• TASK DETAILS
Your copy of the data should leave out the images and match everything else exactly.

• DATASET EXCERPTS
>>>>
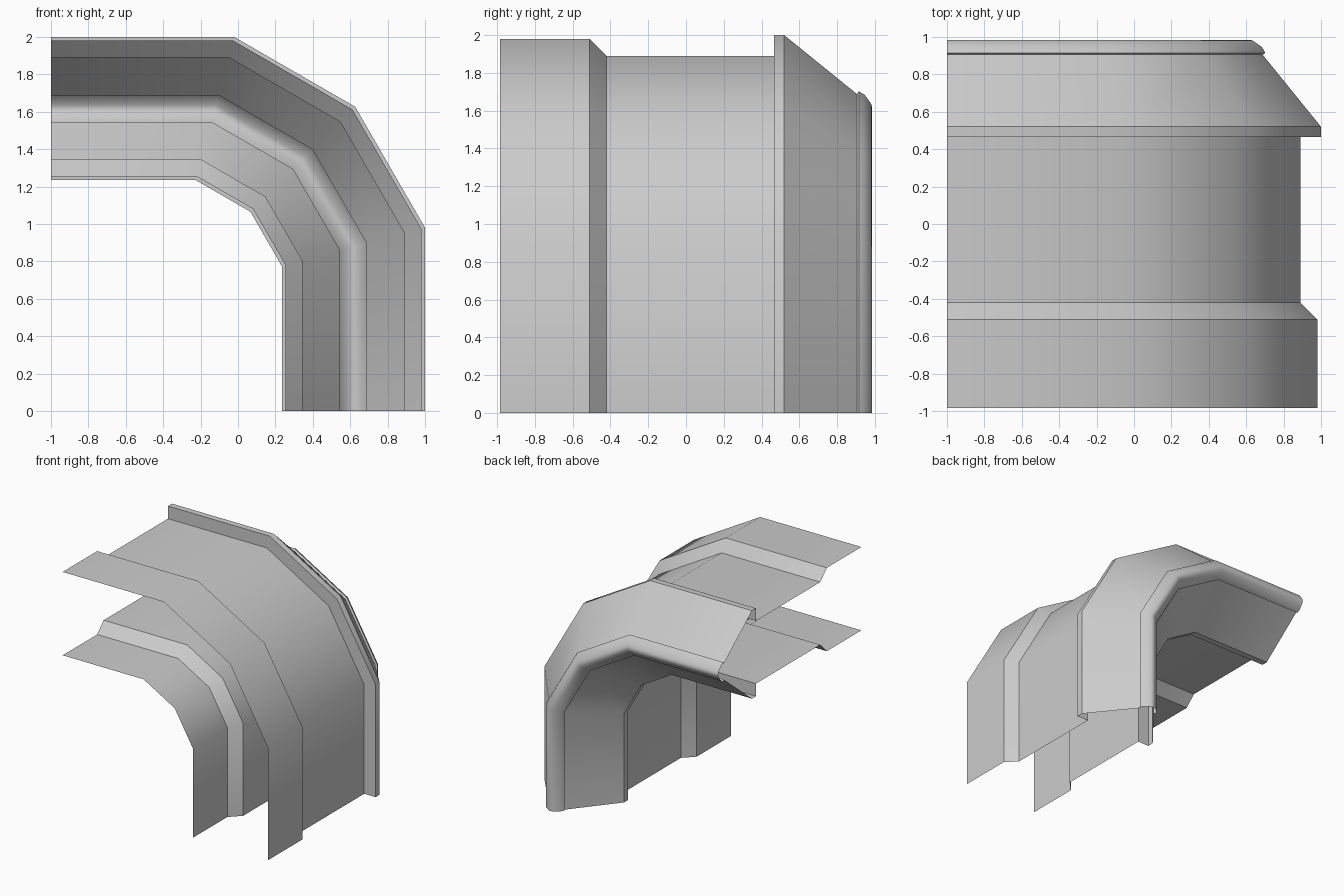
import bpy, bmesh, math

cube = bpy.data.objects.get("Cube")
if cube:
    bpy.data.objects.remove(cube, do_unlink=True)

grey = bpy.data.materials.new("plain grey")
grey.use_nodes = True
colour = (0.6, 0.6, 0.6, 1)
grey.diffuse_color = colour
grey.node_tree.nodes["Principled BSDF"].inputs["Base Color"].default_value = colour

CX, CZ = -0.393, 0.607   # centre of the bend
MID = 1.617              # height of the wall's middle


def bend_path(height):
    """Straight run, three mitred corners, then straight down to the ground."""
    radius = (height - CZ) / math.cos(math.radians(15))
    corners = [(CX + radius * math.cos(math.radians(a)),
                CZ + radius * math.sin(math.radians(a))) for a in (75, 45, 15)]
    return [(-1, height)] + corners + [(height - 1, 0)]


def sweep(name, profile):
    """Carry a (y, height) profile round the bend as an open sheet."""
    bm = bmesh.new()
    rows = [[bm.verts.new((x, y, z)) for x, z in bend_path(h)] for y, h in profile]
    for a, b in zip(rows, rows[1:]):
        for i in range(len(a) - 1):
            bm.faces.new((a[i], a[i + 1], b[i + 1], b[i]))
    mesh = bpy.data.meshes.new(name)
    bm.to_mesh(mesh)
    bm.free()
    mesh.materials.append(grey)
    obj = bpy.data.objects.new(name, mesh)
    bpy.context.collection.objects.link(obj)
    bpy.ops.object.select_all(action="DESELECT")
    obj.select_set(True)
    bpy.context.view_layer.objects.active = obj
    bpy.ops.object.shade_smooth_by_angle(angle=math.radians(35))


def mirrored(profile):
    return [(y, 2 * MID - h) for y, h in reversed(profile)]


# Wall section: front band, step, plain wall, flange, tapered rim
wall = [(-0.985, 1.98), (-0.51, 1.98), (-0.42, 1.89), (0.465, 1.89),
        (0.465, 2.0), (0.52, 2.0), (0.905, 1.688)]
# Rounded lip closing the rim
lip = [(0.905, 1.688), (0.915, 1.702), (0.945, 1.685), (0.967, 1.655),
       (0.981, 1.635), (0.985, MID)]

sweep("outer_wall", wall)
sweep("inner_wall", mirrored(wall))
sweep("rounded_lip", lip + mirrored(lip)[1:])
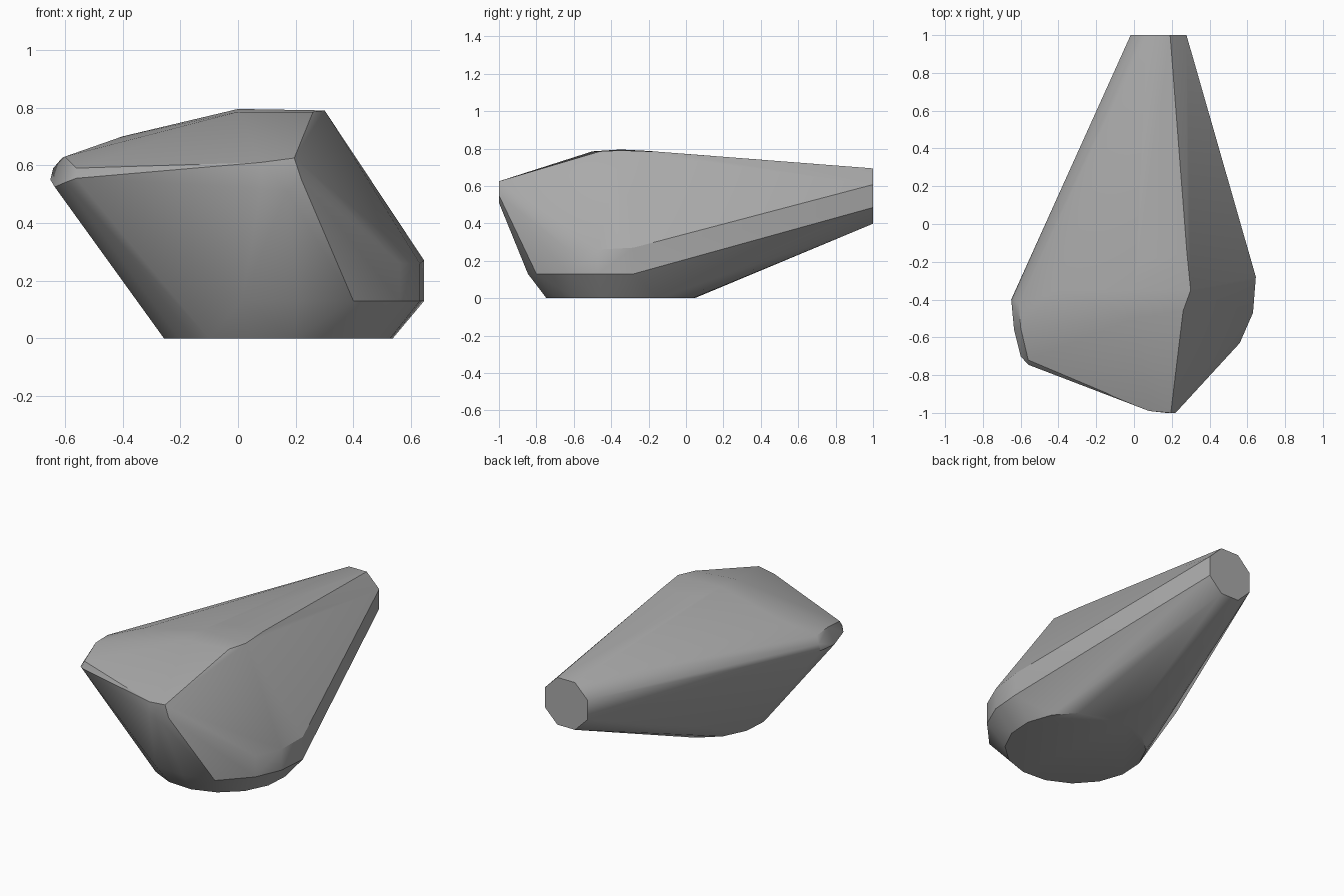
import bpy, bmesh, math

cube = bpy.data.objects.get("Cube")
if cube:
    bpy.data.objects.remove(cube, do_unlink=True)

grey = bpy.data.materials.new("stone grey")
grey.use_nodes = True
colour = (0.4, 0.4, 0.4, 1)
grey.diffuse_color = colour
grey.node_tree.nodes["Principled BSDF"].inputs["Base Color"].default_value = colour


def ring(count, radius, offset=0.0):
    """Points of a flat polygon around the origin."""
    for i in range(count):
        a = math.tau * (i + offset) / count
        yield radius * math.cos(a), radius * math.sin(a)


# round flat foot
points = [(0.14 + u, -0.35 + v, 0) for u, v in ring(16, 0.4, 0.35)]
# wider band above the foot, on the front
points += [(0.14 + u, -0.35 + v, 0.13) for u, v in ring(16, 0.5, 0.35)
           if v < 0.1 and u > -0.2]
points += [(-0.32, -0.38, 0.1), (-0.27, -0.56, 0.1)]
# left shoulder
points += [(0.645, -0.28, z) for z in (0.13, 0.27)]
points += [(0.63, -0.47, z) for z in (0.13, 0.26)]
points += [(0.56, -0.63, z) for z in (0.13, 0.26)]
points += [(0.40, -0.80, 0.13)]
# octagonal tail end
points += [(0.13 + u, 1, 0.546 + v) for u, v in ring(8, 0.16, 0.5)]
# front tip
points += [(0.195, -1, 0.625), (0.22, -1, 0.55), (0.08, -0.99, 0.61),
           (0.08, -0.99, 0.52), (0.17, -1, 0.51)]
# right wing tip
points += [(-0.60, -0.55, 0.63), (-0.56, -0.72, 0.59), (-0.56, -0.745, 0.555),
           (-0.60, -0.70, 0.54), (-0.635, -0.56, 0.525), (-0.65, -0.40, 0.55),
           (-0.64, -0.40, 0.59), (-0.61, -0.42, 0.625)]
# top ridge
points += [(0, -0.35, 0.795), (0, -0.5, 0.785), (0.30, -0.35, 0.79),
           (0.26, -0.46, 0.785), (0.28, -0.15, 0.783), (0.02, -0.2, 0.787),
           (-0.40, -0.35, 0.70)]

# wrap the points in one convex shell
bm = bmesh.new()
for p in points:
    bm.verts.new(p)
hull = bmesh.ops.convex_hull(bm, input=bm.verts[:])
spare = {g for g in hull["geom_interior"] + hull["geom_unused"]
         if isinstance(g, bmesh.types.BMVert)}
bmesh.ops.delete(bm, geom=list(spare), context='VERTS')
bmesh.ops.dissolve_limit(bm, angle_limit=math.radians(1),
                         verts=bm.verts[:], edges=bm.edges[:])
bmesh.ops.recalc_face_normals(bm, faces=bm.faces[:])

mesh = bpy.data.meshes.new("stone")
bm.to_mesh(mesh)
bm.free()
mesh.materials.append(grey)
stone = bpy.data.objects.new("stone", mesh)
bpy.context.collection.objects.link(stone)
bpy.context.view_layer.objects.active = stone
stone.select_set(True)
bpy.ops.object.shade_smooth_by_angle(angle=math.radians(30))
<<<<
• RESULT OF THE TASK
import bpy, bmesh, math

cube = bpy.data.objects.get("Cube")
if cube:
    bpy.data.objects.remove(cube, do_unlink=True)

grey = bpy.data.materials.new("plain grey")
grey.use_nodes = True
colour = (0.6, 0.6, 0.6, 1)
grey.diffuse_color = colour
grey.node_tree.nodes["Principled BSDF"].inputs["Base Color"].default_value = colour

CX, CZ = -0.393, 0.607   # centre of the bend
MID = 1.617              # height of the wall's middle


def bend_path(height):
    """Straight run, three mitred corners, then straight down to the ground."""
    radius = (height - CZ) / math.cos(math.radians(15))
    corners = [(CX + radius * math.cos(math.radians(a)),
                CZ + radius * math.sin(math.radians(a))) for a in (75, 45, 15)]
    return [(-1, height)] + corners + [(height - 1, 0)]


def sweep(name, profile):
    """Carry a (y, height) profile round the bend as an open sheet."""
    bm = bmesh.new()
    rows = [[bm.verts.new((x, y, z)) for x, z in bend_path(h)] for y, h in profile]
    for a, b in zip(rows, rows[1:]):
        for i in range(len(a) - 1):
            bm.faces.new((a[i], a[i + 1], b[i + 1], b[i]))
    mesh = bpy.data.meshes.new(name)
    bm.to_mesh(mesh)
    bm.free()
    mesh.materials.append(grey)
    obj = bpy.data.objects.new(name, mesh)
    bpy.context.collection.objects.link(obj)
    bpy.ops.object.select_all(action="DESELECT")
    obj.select_set(True)
    bpy.context.view_layer.objects.active = obj
    bpy.ops.object.shade_smooth_by_angle(angle=math.radians(35))


def mirrored(profile):
    return [(y, 2 * MID - h) for y, h in reversed(profile)]


# Wall section: front band, step, plain wall, flange, tapered rim
wall = [(-0.985, 1.98), (-0.51, 1.98), (-0.42, 1.89), (0.465, 1.89),
        (0.465, 2.0), (0.52, 2.0), (0.905, 1.688)]
# Rounded lip closing the rim
lip = [(0.905, 1.688), (0.915, 1.702), (0.945, 1.685), (0.967, 1.655),
       (0.981, 1.635), (0.985, MID)]

sweep("outer_wall", wall)
sweep("inner_wall", mirrored(wall))
sweep("rounded_lip", lip + mirrored(lip)[1:])
import bpy, bmesh, math

cube = bpy.data.objects.get("Cube")
if cube:
    bpy.data.objects.remove(cube, do_unlink=True)

grey = bpy.data.materials.new("stone grey")
grey.use_nodes = True
colour = (0.4, 0.4, 0.4, 1)
grey.diffuse_color = colour
grey.node_tree.nodes["Principled BSDF"].inputs["Base Color"].default_value = colour


def ring(count, radius, offset=0.0):
    """Points of a flat polygon around the origin."""
    for i in range(count):
        a = math.tau * (i + offset) / count
        yield radius * math.cos(a), radius * math.sin(a)


# round flat foot
points = [(0.14 + u, -0.35 + v, 0) for u, v in ring(16, 0.4, 0.35)]
# wider band above the foot, on the front
points += [(0.14 + u, -0.35 + v, 0.13) for u, v in ring(16, 0.5, 0.35)
           if v < 0.1 and u > -0.2]
points += [(-0.32, -0.38, 0.1), (-0.27, -0.56, 0.1)]
# left shoulder
points += [(0.645, -0.28, z) for z in (0.13, 0.27)]
points += [(0.63, -0.47, z) for z in (0.13, 0.26)]
points += [(0.56, -0.63, z) for z in (0.13, 0.26)]
points += [(0.40, -0.80, 0.13)]
# octagonal tail end
points += [(0.13 + u, 1, 0.546 + v) for u, v in ring(8, 0.16, 0.5)]
# front tip
points += [(0.195, -1, 0.625), (0.22, -1, 0.55), (0.08, -0.99, 0.61),
           (0.08, -0.99, 0.52), (0.17, -1, 0.51)]
# right wing tip
points += [(-0.60, -0.55, 0.63), (-0.56, -0.72, 0.59), (-0.56, -0.745, 0.555),
           (-0.60, -0.70, 0.54), (-0.635, -0.56, 0.525), (-0.65, -0.40, 0.55),
           (-0.64, -0.40, 0.59), (-0.61, -0.42, 0.625)]
# top ridge
points += [(0, -0.35, 0.795), (0, -0.5, 0.785), (0.30, -0.35, 0.79),
           (0.26, -0.46, 0.785), (0.28, -0.15, 0.783), (0.02, -0.2, 0.787),
           (-0.40, -0.35, 0.70)]

# wrap the points in one convex shell
bm = bmesh.new()
for p in points:
    bm.verts.new(p)
hull = bmesh.ops.convex_hull(bm, input=bm.verts[:])
spare = {g for g in hull["geom_interior"] + hull["geom_unused"]
         if isinstance(g, bmesh.types.BMVert)}
bmesh.ops.delete(bm, geom=list(spare), context='VERTS')
bmesh.ops.dissolve_limit(bm, angle_limit=math.radians(1),
                         verts=bm.verts[:], edges=bm.edges[:])
bmesh.ops.recalc_face_normals(bm, faces=bm.faces[:])

mesh = bpy.data.meshes.new("stone")
bm.to_mesh(mesh)
bm.free()
mesh.materials.append(grey)
stone = bpy.data.objects.new("stone", mesh)
bpy.context.collection.objects.link(stone)
bpy.context.view_layer.objects.active = stone
stone.select_set(True)
bpy.ops.object.shade_smooth_by_angle(angle=math.radians(30))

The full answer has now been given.